IF THERE IS a takeaway lesson from the past year, it’s that money doesn’t grow on trees. But chocolate does. Cacao beans, from which chocolate is made, mature in football-shaped pods that dangle from the branches of a shortish, fussy little tree, most dependably in humid third-world countries with delicate political climates. Cacao is hard to grow well and expensive to ship, and the machinery needed to turn it into actual chocolate—a winnower for shelling the beans, conches that reduce moisture and coat chocolate particles with cocoa butter before it’s tempered and molded—requires serious financial commitment. It’s not immediately obvious why anyone would want to make chocolate.
Not many do. In the last few years, Seattle has welcomed a bloom of new chocolatiers, but most of them start with something that already looks like what we know as chocolate, and compose confections from there. Only Theo Chocolate (theochocolate.com), our local superstar and the nation’s only fair-trade, organic (read: extra expensive to make) producer, actually starts from beans.
But here’s the thing: People really, really like it. And they buy it, even when the metaphorical money tree is bearing little fruit. And compared to life’s other luxuries, it’s cheap, even at the high end. “Chocolate isn’t necessarily a staple, but I think people will still buy things at the low end of their price scale, and we qualify,” says Debra Music, vice president of Theo.
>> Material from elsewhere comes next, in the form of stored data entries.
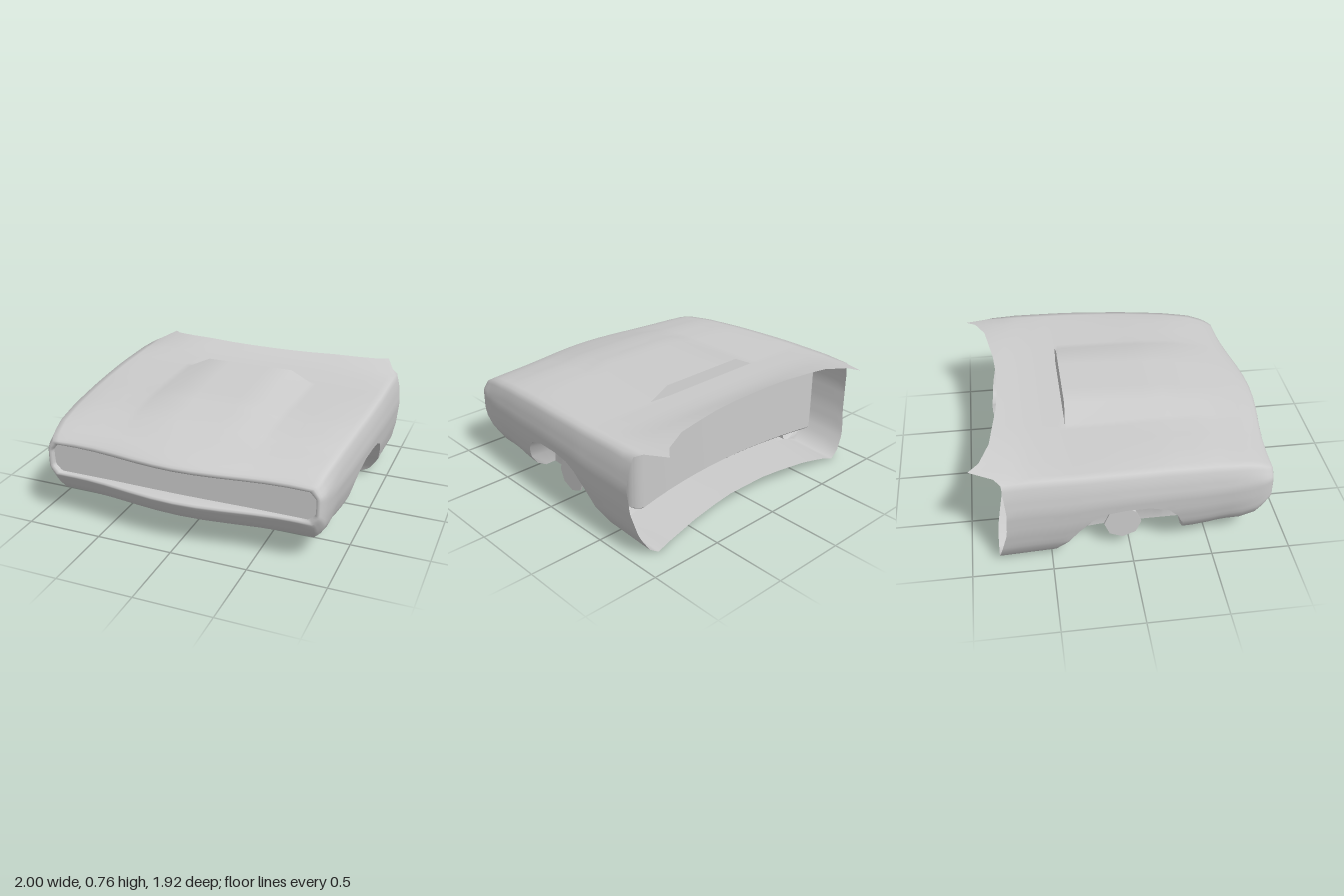
import * as THREE from 'three';
import { toCreasedNormals } from 'three/addons/utils/BufferGeometryUtils.js';

const material = new THREE.MeshStandardMaterial({ color: 0xcccccc, side: THREE.DoubleSide });

// Piecewise linear curve through [t, value] pairs
function curve(...pairs) {
  return t => {
    if (t <= pairs[0][0]) return pairs[0][1];
    for (let i = 1; i < pairs.length; i++) {
      const [a, va] = pairs[i - 1], [b, vb] = pairs[i];
      if (t <= b) return va + (vb - va) * (t - a) / (b - a);
    }
    return pairs[pairs.length - 1][1];
  };
}

// Body dimensions along its length (z)
const halfWidth = curve([-0.3, 1], [0, 0.99], [0.4, 0.965], [0.7, 0.94], [0.84, 0.92], [0.875, 0.9]);
const sillY = curve([-0.83, 0], [-0.42, 0.02], [-0.2, 0.07], [0, 0.09], [0.45, 0.092], [0.62, 0.115],
  [0.7, 0.135], [0.79, 0.185], [0.83, 0.24], [0.875, 0.31]);
const creaseY = curve([-0.83, 0.672], [-0.6, 0.685], [-0.2, 0.68], [0.2, 0.665], [0.5, 0.645],
  [0.7, 0.62], [0.8, 0.59], [0.875, 0.55]);
const hoodY = curve([-0.77, 0.748], [-0.7, 0.725], [-0.6, 0.705], [-0.36, 0.69], [0.25, 0.688],
  [0.5, 0.673], [0.74, 0.625], [0.83, 0.59], [0.875, 0.56]);
const scoopHeight = curve([-0.36, 0], [-0.35, 0.07], [0, 0.056], [0.25, 0.047], [0.5, 0.027], [0.75, 0]);
const noseBow = curve([0.45, 0], [0.8, 0.07], [0.875, 0.075]);
const noseBlend = curve([0.6, 0], [0.875, 1]);
const archY = curve([-0.475, 0], [-0.47, 0.04], [-0.46, 0.08], [-0.4, 0.17], [-0.33, 0.27], [-0.25, 0.36],
  [-0.17, 0.4], [-0.05, 0.415], [0.1, 0.41], [0.22, 0.37], [0.28, 0.3], [0.32, 0.2], [0.33, 0.09], [0.335, 0]);

// Side bulge from sill (0) to crease (1), for the fender and for the nose
const fenderShape = curve([0, 0.82], [0.05, 0.88], [0.22, 0.95], [0.45, 0.985], [0.69, 1], [0.88, 0.985], [1, 0.962]);
const noseShape = curve([0, 0.955], [0.22, 1], [0.78, 1], [1, 0.955]);
// Rear edge of the sides, the cowl and the floor
const sideEdge = curve([0, -0.83], [0.2, -0.81], [0.45, -0.77], [0.7, -0.76], [1, -0.78]);
const cowlEdge = curve([0, -0.77], [0.15, -0.772], [0.3, -0.782], [0.65, -0.835], [0.8, -0.9], [0.857, -0.965],
  [0.92, -0.815], [0.965, -0.78]);
const floorEdge = curve([0.15, -0.77], [0.65, -0.83]);

const SIDE_STEPS = 16, WELL_X = 0.72;
const TOP_STEPS = [0.955, 0.891, 0.83, 0.67, 0.52, 0.468, 0.32, 0.15, 0];

// One closed cross-section: floor, wheel well, side and hood, then mirrored
function section(z, o = {}) {
  const w = o.w ?? halfWidth(z), sill = o.sill ?? sillY(z), crease = o.crease ?? creaseY(z);
  const hood = o.hood ?? hoodY(z), bow = o.bow ?? noseBow(z), k = noseBlend(z);
  const floor = z < 0.45 ? 0.092 : sill;
  const half = [];
  const add = (x, y, zz = z) => {
    const c = Math.cos(Math.min(1, x / 0.74) * Math.PI / 2);
    half.push([x, y, zz + bow * c * c]);
  };
  const under = x => floor + (sill - floor) * (x / 0.82) ** 4;
  const arch = Math.max(sill, archY(z));

  for (const x of [0, 0.15, 0.3, 0.5, 0.63, WELL_X]) add(x, under(x), o.rear ? floorEdge(x) : z);
  // Inner wall and rounded roof of the wheel well
  const rise = Math.max(0, arch - under(WELL_X));
  add(WELL_X, under(WELL_X) + rise * 0.8, o.rear ? -0.83 : z);
  add(WELL_X + 0.05, under(WELL_X + 0.05) + rise * 0.95, o.rear ? -0.83 : z);

  const v0 = (arch - sill) / (crease - sill);
  let xc = 0;
  for (let i = 0; i <= SIDE_STEPS; i++) {
    const v = Math.max(v0, i / SIDE_STEPS);
    xc = w * (fenderShape(v) * (1 - k) + noseShape(v) * k);
    add(xc, sill + v * (crease - sill), o.rear ? sideEdge(v) : z);
  }
  for (const s of TOP_STEPS) {
    const x = s * xc;
    const scoop = scoopHeight(z) * THREE.MathUtils.clamp((0.45 - x) / 0.142, 0, 1);
    add(x, crease + (hood - crease) * (1 - s ** 6) + scoop, o.rear ? cowlEdge(x) : z);
  }
  const mirrored = half.slice(1, -1).reverse().map(([x, y, zz]) => [-x, y, zz]);
  return [...half, ...mirrored];
}

// Skin closed loops of equal length
function loft(loops) {
  const n = loops[0].length, index = [];
  for (let j = 0; j < loops.length - 1; j++) {
    for (let i = 0; i < n; i++) {
      const a = j * n + i, b = j * n + (i + 1) % n;
      index.push(a, b, a + n, b, b + n, a + n);
    }
  }
  const geometry = new THREE.BufferGeometry();
  geometry.setAttribute('position', new THREE.Float32BufferAttribute(loops.flat(2), 3));
  geometry.setIndex(index);
  return toCreasedNormals(geometry, 1.25);
}

function part(parent, name, geometry) {
  const mesh = new THREE.Mesh(geometry, material);
  mesh.name = name;
  parent.add(mesh);
  return mesh;
}

export function createModel() {
  const model = new THREE.Group();
  model.name = 'carFrontBody';

  // Fenders, hood, floor and wheel wells, from the cowl to the grille lip
  const stations = [-0.7, -0.6, -0.5, -0.475, -0.47, -0.46, -0.4, -0.36, -0.35, -0.33, -0.29, -0.25, -0.17,
    -0.11, -0.05, 0.03, 0.1, 0.16, 0.22, 0.28, 0.3, 0.32, 0.33, 0.335, 0.4, 0.5, 0.56, 0.62, 0.7, 0.75, 0.79, 0.83, 0.86];
  const loops = [
    section(-0.77, { rear: true, sill: 0 }),
    ...stations.map(z => section(z)),
    section(0.875),
    section(0.88, { w: 0.888, sill: 0.322, crease: 0.54, hood: 0.546, bow: 0.073 }),
    section(0.872, { w: 0.876, sill: 0.332, crease: 0.528, hood: 0.531, bow: 0.07 }),
    section(0.845, { w: 0.874, sill: 0.334, crease: 0.526, hood: 0.529, bow: 0.01 }),
  ];
  part(model, 'bodyShell', loft(loops));

  // Grille panel closing the nose opening
  const grille = new THREE.Shape();
  grille.moveTo(-0.84, 0.325).lineTo(0.84, 0.325).lineTo(0.88, 0.37).lineTo(0.88, 0.5)
    .lineTo(0.84, 0.54).lineTo(-0.84, 0.54).lineTo(-0.88, 0.5).lineTo(-0.88, 0.37).closePath();
  part(model, 'grillePanel', new THREE.ShapeGeometry(grille)).position.z = 0.848;

  // Firewall box with a concave rear face, chamfered ends and bevelled edges
  const plan = new THREE.Shape();
  plan.moveTo(-0.83, 0.45).lineTo(-0.83, 0.57).quadraticCurveTo(-0.82, 0.62, -0.77, 0.645)
    .quadraticCurveTo(0, 0.48, 0.77, 0.645)
    .quadraticCurveTo(0.82, 0.62, 0.83, 0.57).lineTo(0.83, 0.45).closePath();
  const box = new THREE.ExtrudeGeometry(plan, {
    depth: 0.42, bevelSize: 0.03, bevelOffset: -0.03, bevelThickness: 0.025, bevelSegments: 1, curveSegments: 12,
  });
  box.rotateX(-Math.PI / 2);
  box.translate(0, 0.2, 0);
  part(model, 'firewall', toCreasedNormals(box, 0.6));

  // Octagonal hubs on short axle stubs
  for (const side of [1, -1]) {
    const hub = new THREE.Group();
    hub.name = side > 0 ? 'leftHub' : 'rightHub';
    const disc = new THREE.CylinderGeometry(0.117, 0.117, 0.012, 8).rotateZ(Math.PI / 2);
    part(hub, 'hubDisc', toCreasedNormals(disc, 0.3));
    const stub = new THREE.CylinderGeometry(0.03, 0.03, 0.14, 8).rotateZ(Math.PI / 2).translate(-side * 0.07, 0, 0);
    part(hub, 'axleStub', stub);
    hub.position.set(side * 0.855, 0.205, -0.05);
    model.add(hub);
  }
  return model;
}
In fact a growing tendency to savor a few dark squares on the sofa in lieu of ordering dessert at restaurants may help account for steady sales this year at Theo and among upscale chocolate manufacturers worldwide. But don’t count out the dark delicacy when it comes to the main dish either: Autumn Martin—who until recently served as Theo’s chocolatier—incorporates cocoa into her corn tortillas and melts Theo’s orange chocolate in her citrusy demi-glace. She says her guests gobble it right up. “I’ve never had trouble convincing people to eat chocolate,” says Martin.